▶ Exercise
Search the material below for the string "faces". Return every line that holds it.

......

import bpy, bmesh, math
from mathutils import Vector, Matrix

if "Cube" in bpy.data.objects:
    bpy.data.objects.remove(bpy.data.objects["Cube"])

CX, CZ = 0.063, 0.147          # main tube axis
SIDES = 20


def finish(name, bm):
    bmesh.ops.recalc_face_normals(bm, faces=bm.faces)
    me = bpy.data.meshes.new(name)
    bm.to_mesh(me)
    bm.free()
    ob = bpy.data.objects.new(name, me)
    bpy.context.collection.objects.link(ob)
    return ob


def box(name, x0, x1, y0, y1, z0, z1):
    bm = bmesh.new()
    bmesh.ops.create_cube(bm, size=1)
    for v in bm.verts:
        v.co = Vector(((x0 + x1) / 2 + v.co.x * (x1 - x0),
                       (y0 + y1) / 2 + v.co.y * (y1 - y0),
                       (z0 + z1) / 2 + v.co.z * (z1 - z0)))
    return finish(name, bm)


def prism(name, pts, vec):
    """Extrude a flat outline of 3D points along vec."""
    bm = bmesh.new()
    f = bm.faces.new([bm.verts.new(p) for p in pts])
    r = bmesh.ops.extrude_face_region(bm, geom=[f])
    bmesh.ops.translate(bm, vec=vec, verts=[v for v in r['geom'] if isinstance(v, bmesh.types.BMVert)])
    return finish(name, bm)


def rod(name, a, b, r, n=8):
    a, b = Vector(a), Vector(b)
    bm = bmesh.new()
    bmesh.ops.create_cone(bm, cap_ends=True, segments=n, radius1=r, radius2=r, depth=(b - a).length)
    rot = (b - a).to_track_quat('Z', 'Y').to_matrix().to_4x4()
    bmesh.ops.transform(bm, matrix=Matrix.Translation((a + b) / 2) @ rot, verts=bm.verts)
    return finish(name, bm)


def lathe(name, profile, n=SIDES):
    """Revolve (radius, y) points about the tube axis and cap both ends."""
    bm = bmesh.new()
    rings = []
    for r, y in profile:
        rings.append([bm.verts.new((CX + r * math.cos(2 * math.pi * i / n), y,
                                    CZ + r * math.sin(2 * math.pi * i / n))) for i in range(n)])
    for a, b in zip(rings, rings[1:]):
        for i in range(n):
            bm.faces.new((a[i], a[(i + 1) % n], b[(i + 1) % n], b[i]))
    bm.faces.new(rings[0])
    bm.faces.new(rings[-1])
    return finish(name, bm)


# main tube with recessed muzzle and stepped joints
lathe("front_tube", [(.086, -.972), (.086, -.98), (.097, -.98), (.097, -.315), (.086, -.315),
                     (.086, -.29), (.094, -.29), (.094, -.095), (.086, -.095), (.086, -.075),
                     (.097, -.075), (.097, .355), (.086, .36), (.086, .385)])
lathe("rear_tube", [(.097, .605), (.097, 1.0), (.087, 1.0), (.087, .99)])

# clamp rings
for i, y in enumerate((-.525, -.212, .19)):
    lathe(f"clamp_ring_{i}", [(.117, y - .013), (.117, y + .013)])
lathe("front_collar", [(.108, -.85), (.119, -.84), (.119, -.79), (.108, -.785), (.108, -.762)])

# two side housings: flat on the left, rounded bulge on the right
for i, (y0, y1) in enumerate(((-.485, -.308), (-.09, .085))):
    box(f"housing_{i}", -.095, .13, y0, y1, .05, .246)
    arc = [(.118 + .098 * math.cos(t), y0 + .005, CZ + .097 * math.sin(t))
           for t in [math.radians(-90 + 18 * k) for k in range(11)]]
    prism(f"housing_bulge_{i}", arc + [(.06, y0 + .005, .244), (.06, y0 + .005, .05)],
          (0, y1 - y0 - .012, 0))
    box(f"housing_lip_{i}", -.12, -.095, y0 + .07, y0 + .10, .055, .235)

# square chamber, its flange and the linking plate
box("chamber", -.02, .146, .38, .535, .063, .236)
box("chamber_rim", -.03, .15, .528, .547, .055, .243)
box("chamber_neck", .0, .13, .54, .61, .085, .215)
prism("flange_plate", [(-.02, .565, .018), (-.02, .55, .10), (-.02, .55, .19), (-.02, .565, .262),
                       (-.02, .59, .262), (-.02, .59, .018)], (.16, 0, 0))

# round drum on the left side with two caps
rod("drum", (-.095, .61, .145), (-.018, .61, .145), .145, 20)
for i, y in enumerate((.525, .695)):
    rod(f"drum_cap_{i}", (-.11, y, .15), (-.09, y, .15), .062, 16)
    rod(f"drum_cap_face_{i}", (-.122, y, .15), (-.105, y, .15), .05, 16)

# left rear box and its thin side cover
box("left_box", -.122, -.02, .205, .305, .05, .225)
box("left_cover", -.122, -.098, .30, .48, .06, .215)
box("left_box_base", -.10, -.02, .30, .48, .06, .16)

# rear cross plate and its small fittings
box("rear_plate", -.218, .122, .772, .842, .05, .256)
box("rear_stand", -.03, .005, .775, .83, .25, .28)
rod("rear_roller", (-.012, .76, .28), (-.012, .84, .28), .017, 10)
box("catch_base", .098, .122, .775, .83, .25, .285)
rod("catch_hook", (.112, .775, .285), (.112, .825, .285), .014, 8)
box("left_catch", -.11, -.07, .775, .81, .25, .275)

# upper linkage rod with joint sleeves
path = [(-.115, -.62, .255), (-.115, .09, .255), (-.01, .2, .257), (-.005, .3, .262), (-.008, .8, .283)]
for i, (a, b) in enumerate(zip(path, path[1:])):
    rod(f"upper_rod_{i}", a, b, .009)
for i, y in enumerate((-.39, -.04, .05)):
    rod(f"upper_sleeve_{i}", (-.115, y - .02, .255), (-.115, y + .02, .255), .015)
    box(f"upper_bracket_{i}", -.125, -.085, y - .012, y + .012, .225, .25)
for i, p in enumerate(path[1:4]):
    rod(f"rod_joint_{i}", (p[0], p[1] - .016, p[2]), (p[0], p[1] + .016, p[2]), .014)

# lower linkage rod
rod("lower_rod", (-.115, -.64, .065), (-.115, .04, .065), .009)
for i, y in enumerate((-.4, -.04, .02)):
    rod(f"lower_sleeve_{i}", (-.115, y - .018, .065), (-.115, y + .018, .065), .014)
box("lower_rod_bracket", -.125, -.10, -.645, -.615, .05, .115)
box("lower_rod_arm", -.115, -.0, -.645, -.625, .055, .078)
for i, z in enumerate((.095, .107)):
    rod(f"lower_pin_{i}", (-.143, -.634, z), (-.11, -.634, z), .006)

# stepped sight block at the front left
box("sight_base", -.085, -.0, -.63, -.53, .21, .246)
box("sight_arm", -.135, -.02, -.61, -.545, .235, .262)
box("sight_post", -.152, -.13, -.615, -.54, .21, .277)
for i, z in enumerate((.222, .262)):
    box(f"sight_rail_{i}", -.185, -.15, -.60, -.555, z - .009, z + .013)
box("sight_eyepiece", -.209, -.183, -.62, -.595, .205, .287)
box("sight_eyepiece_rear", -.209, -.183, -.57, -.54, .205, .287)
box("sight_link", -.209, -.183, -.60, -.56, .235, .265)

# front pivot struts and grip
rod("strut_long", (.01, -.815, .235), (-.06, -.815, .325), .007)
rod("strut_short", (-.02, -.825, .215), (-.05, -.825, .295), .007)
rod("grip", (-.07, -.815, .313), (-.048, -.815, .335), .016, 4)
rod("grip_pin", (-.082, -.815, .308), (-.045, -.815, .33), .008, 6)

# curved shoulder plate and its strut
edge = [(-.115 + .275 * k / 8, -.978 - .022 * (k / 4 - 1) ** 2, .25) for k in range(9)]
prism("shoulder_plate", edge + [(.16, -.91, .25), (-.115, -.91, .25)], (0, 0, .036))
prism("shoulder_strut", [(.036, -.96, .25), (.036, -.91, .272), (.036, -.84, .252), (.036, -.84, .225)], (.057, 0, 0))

......

▶ Solution below
    bmesh.ops.recalc_face_normals(bm, faces=bm.faces)
    f = bm.faces.new([bm.verts.new(p) for p in pts])
            bm.faces.new((a[i], a[(i + 1) % n], b[(i + 1) % n], b[i]))
    bm.faces.new(rings[0])
    bm.faces.new(rings[-1])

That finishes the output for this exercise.